:: Your objective ::
Leaving pictures aside, set down each line exactly, from the first line of the data to the line with "return ((2*u**3 - 3*u*u", both included.

------------------------------------

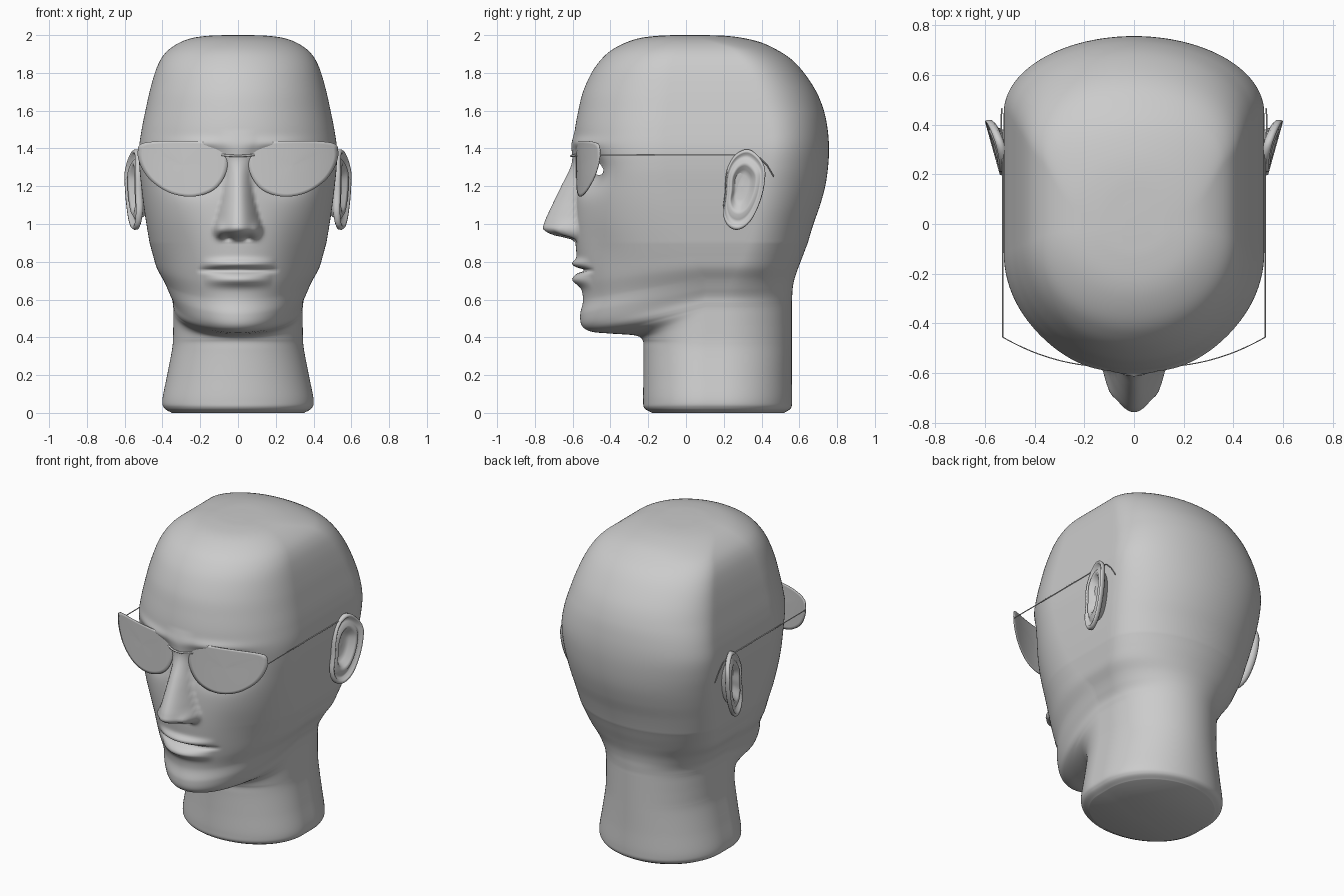
import bpy, bmesh, math
from math import sin, cos, pi, exp

if "Cube" in bpy.data.objects:
    bpy.data.objects.remove(bpy.data.objects["Cube"])


def curve(table, t):
    """Smooth interpolation through (t, value) pairs, clamped at the ends."""
    if t <= table[0][0]:
        return table[0][1]
    if t >= table[-1][0]:
        return table[-1][1]
    i = max(k for k in range(len(table) - 1) if table[k][0] <= t)

    def slope(k):
        a, b = table[max(k - 1, 0)], table[min(k + 1, len(table) - 1)]
        return (b[1] - a[1]) / (b[0] - a[0])
    (t0, a), (t1, b) = table[i], table[i + 1]
    d = t1 - t0
    u = (t - t0) / d
    return ((2*u**3 - 3*u*u + 1) * a + (u**3 - 2*u*u + u) * d * slope(i)
            + (3*u*u - 2*u**3) * b + (u**3 - u*u) * d * slope(i + 1))


def make_object(name, verts, faces):
    me = bpy.data.meshes.new(name)
    me.from_pydata(verts, [], faces)
    bm = bmesh.new()
    bm.from_mesh(me)
    bmesh.ops.recalc_face_normals(bm, faces=bm.faces)
    bm.to_mesh(me)
    bm.free()
    for p in me.polygons:
        p.use_smooth = True
    ob = bpy.data.objects.new(name, me)
    bpy.context.collection.objects.link(ob)
    return ob


def loft_faces(rows, n):
    return [(r*n + i, r*n + (i+1) % n, (r+1)*n + (i+1) % n, (r+1)*n + i)
            for r in range(rows - 1) for i in range(n)]


def closed_outline(pts, steps):
    """Closed smooth curve through 2D points."""
    n = len(pts)
    ring = [pts[(i - 2) % n] for i in range(n + 5)]
    xs = [(i - 2, p[0]) for i, p in enumerate(ring)]
    ys = [(i - 2, p[1]) for i, p in enumerate(ring)]
    return [(curve(xs, k / steps), curve(ys, k / steps)) for k in range(n * steps)]


# Head levels: height, front y, back y, half width
LEVELS = [
    (0, -.18, .52, .35), (.025, -.22, .555, .39), (.07, -.227, .562, .4),
    (.2, -.225, .56, .375), (.33, -.225, .56, .35), (.385, -.23, .56, .344),
    (.41, -.27, .56, .342), (.42, -.40, .56, .342), (.43, -.50, .56, .345),
    (.46, -.55, .562, .35), (.52, -.56, .565, .37), (.6, -.545, .575, .395),
    (.7, -.56, .595, .43), (.8, -.575, .62, .45), (.9, -.585, .645, .468),
    (1, -.59, .675, .485), (1.1, -.59, .71, .5), (1.2, -.59, .737, .512),
    (1.3, -.59, .752, .522), (1.4, -.595, .757, .524), (1.5, -.588, .75, .51),
    (1.6, -.57, .73, .49), (1.7, -.545, .69, .468), (1.8, -.5, .625, .44),
    (1.87, -.45, .56, .41), (1.92, -.395, .485, .37), (1.96, -.32, .4, .31),
    (1.985, -.24, .3, .24), (1.997, -.14, .2, .15), (2, -.05, .08, .05)]
COLS = [[(i, row[c]) for i, row in enumerate(LEVELS)] for c in range(4)]
FRONT_MID = [(.6, .1), (1.2, -.1), (1.8, -.08), (2, -.02)]
BACK_MID = [(.4, .2), (1, .36), (1.4, .45), (1.6, .42), (1.92, .25), (2, .02)]
JAW_LIFT = [(.385, 0), (.41, .1), (.43, .15), (.52, .14), (.7, .07), (.9, 0)]
NOSE_H = [(.9, 0), (.922, .03), (.94, .11), (.97, .165), (1, .162), (1.05, .142),
          (1.2, .072), (1.33, .015), (1.42, .01), (1.5, 0)]
NOSE_W = [(.9, .11), (.97, .13), (1.05, .11), (1.15, .085), (1.3, .065), (1.45, .1)]


def bump(d, s):
    return exp(-(d / s) ** 2)


def face_relief(x, z):
    """How far the face stands forward of the plain head form."""
    x = abs(x)
    arch = lambda w: max(0, 1 - (x / w) ** 2)
    h = max(0, curve(NOSE_H, z)) * arch(curve(NOSE_W, z))                # nose
    h += .03 * bump(x - .1, .025) * bump(z - .965, .035)                 # nostril wing
    h -= .04 * bump(x - .05, .022) * bump(z - .928, .014)                # nostril
    h -= .095 * bump(x - .235, .13) * bump(z - 1.29, .085 if z > 1.29 else .1)
    h += .03 * bump(x - .235, .09) * bump(z - 1.295, .05)                # eyelids
    h += .018 * bump(x - .22, .15) * bump(z - 1.425, .03)                # brow
    h += .03 * bump(z - .79, .022) * arch(.2)                            # upper lip
    h += .042 * bump(z - .705, .032) * arch(.18)                         # lower lip
    h -= .04 * bump(z - .755, .011) * arch(.22)                          # mouth line
    h -= .012 * bump(x - .32, .1) * bump(z - .85, .15)                   # cheek hollow
    return h


def head_half_ring(i):
    z, yf, yb, w = (curve(c, i) for c in COLS)
    c1, c2, lift = curve(FRONT_MID, z), curve(BACK_MID, z), curve(JAW_LIFT, z)
    pts = []
    for k in range(61):                       # face side
        a = pi / 2 * k / 60
        x, y = w * sin(a), c1 + (yf - c1) * cos(a)
        zz = z + lift * (1 - cos(a))
        pts.append((x, y - face_relief(x, zz) * min(1, 2 * cos(a)), zz))
    for k in range(1, 15):                    # straight side
        pts.append((w, c1 + (c2 - c1) * k / 15, z + lift))
    for k in range(26):                       # back of the skull
        a = pi / 2 * k / 25
        pts.append((w * cos(a), c2 + (yb - c2) * sin(a), z + lift))
    return pts


# Head: lofted rings with open almond eye holes
verts, STEPS = [], 10
rows = (len(LEVELS) - 1) * STEPS + 1
for r in range(rows):
    half = head_half_ring(r / STEPS)
    verts += half + [(-x, y, z) for x, y, z in half[-2:0:-1]]
n = len(verts) // rows
faces = loft_faces(rows, n)


def eye_radius(v):
    dx, dz = abs(v[0]) - .235, v[2] - 1.295
    return math.hypot(dx / .09, (dz + .1 * dx) / .034) if v[1] < 0 else 9


inside = [f for f in faces if sum(eye_radius(verts[i]) for i in f) / 4 < 1]
gone = set(inside)
faces = [f for f in faces if f not in gone]
kept = {i for f in faces for i in f}
for i in {i for f in inside for i in f} & kept:      # snap rims to the almond
    x, y, z = verts[i]
    s, r = (1 if x > 0 else -1), eye_radius(verts[i])
    verts[i] = (s * (.235 + (abs(x) - .235) / r), y, 1.295 + (z - 1.295) / r)
faces += [tuple(range(n)), tuple(range((rows - 1) * n, rows * n))]
head = make_object("head", verts, faces)
bm = bmesh.new()
bm.from_mesh(head.data)
bmesh.ops.delete(bm, geom=[v for v in bm.verts if not v.link_faces], context='VERTS')
bm.to_mesh(head.data)
bm.free()

# Ears: rim, groove and bowl swept around one outline
EAR = [(.33, 1.395), (.395, 1.345), (.42, 1.27), (.40, 1.14), (.345, 1.02), (.28, .97),
       (.222, .99), (.195, 1.06), (.205, 1.16), (.215, 1.28), (.26, 1.365)]
EAR_RINGS = [(.02, -.03), (.3, -.035), (.45, -.025), (.55, .004), (.65, .012), (.76, -.004),
             (.85, -.006), (.9, .012), (.96, .016), (1, .004), (.99, -.012), (.92, -.02),
             (.75, -.03), (.6, -.07), (.55, -.12)]
outline = closed_outline(EAR, 6)
# Lenses: curved sheets inside one outline
LENS = [(.055, 1.36), (.068, 1.26), (.13, 1.18), (.24, 1.145), (.36, 1.165), (.46, 1.23),
        (.515, 1.31), (.53, 1.385), (.495, 1.43), (.3, 1.44), (.1, 1.425)]
rim = closed_outline(LENS, 6)


def tube(name, pts, radius):
    cu = bpy.data.curves.new(name, 'CURVE')
    cu.dimensions = '3D'
    cu.bevel_depth, cu.bevel_resolution, cu.use_fill_caps = radius, 2, True
    sp = cu.splines.new('POLY')
    sp.points.add(len(pts) - 1)
    for p, co in zip(sp.points, pts):
        p.co = (*co, 1)
    ob = bpy.data.objects.new(name, cu)
    bpy.context.collection.objects.link(ob)


for s, side in ((1, "left"), (-1, "right")):
    v = []
    for r, d in EAR_RINGS:
        for y, z in outline:
            y, z = .295 + (y - .295) * r, 1.2 + (z - 1.2) * r
            v.append((s * (.525 + .28 * (y - .2) - .15 * max(0, z - 1.27) + d), y, z))
    m = len(outline)
    make_object(side + "_ear", v, loft_faces(len(EAR_RINGS), m) + [tuple(range(m))])

    v = []
    for r in (.02, .25, .5, .75, .9, 1):
        for x, z in rim:
            x, z = .29 + (x - .29) * r, 1.31 + (z - 1.31) * r
            v.append((s * x, -.58 + .125 * (x / .53) ** 2.5, z))
    m = len(rim)
    lens = make_object(side + "_lens", v, loft_faces(6, m) + [tuple(range(m))])
    sol = lens.modifiers.new("thickness", 'SOLIDIFY')
    sol.thickness, sol.offset = .004, 0

    tube(side + "_temple_arm", [(s * x, y, z) for x, y, z in (
        (.528, -.456, 1.365), (.528, .25, 1.365), (.532, .34, 1.365), (.535, .39, 1.35),
        (.535, .43, 1.31), (.532, .465, 1.25))], .003)

# Bridge over the nose
tube("bridge", [(.085 * t, -.608 + .03 * t * t, 1.36 + .006 * t * t)
                for t in (-1, -.75, -.4, 0, .4, .75, 1)], .006)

------------------------------------

:: Response to the exercise ::
import bpy, bmesh, math
from math import sin, cos, pi, exp

if "Cube" in bpy.data.objects:
    bpy.data.objects.remove(bpy.data.objects["Cube"])


def curve(table, t):
    """Smooth interpolation through (t, value) pairs, clamped at the ends."""
    if t <= table[0][0]:
        return table[0][1]
    if t >= table[-1][0]:
        return table[-1][1]
    i = max(k for k in range(len(table) - 1) if table[k][0] <= t)

    def slope(k):
        a, b = table[max(k - 1, 0)], table[min(k + 1, len(table) - 1)]
        return (b[1] - a[1]) / (b[0] - a[0])
    (t0, a), (t1, b) = table[i], table[i + 1]
    d = t1 - t0
    u = (t - t0) / d
    return ((2*u**3 - 3*u*u + 1) * a + (u**3 - 2*u*u + u) * d * slope(i)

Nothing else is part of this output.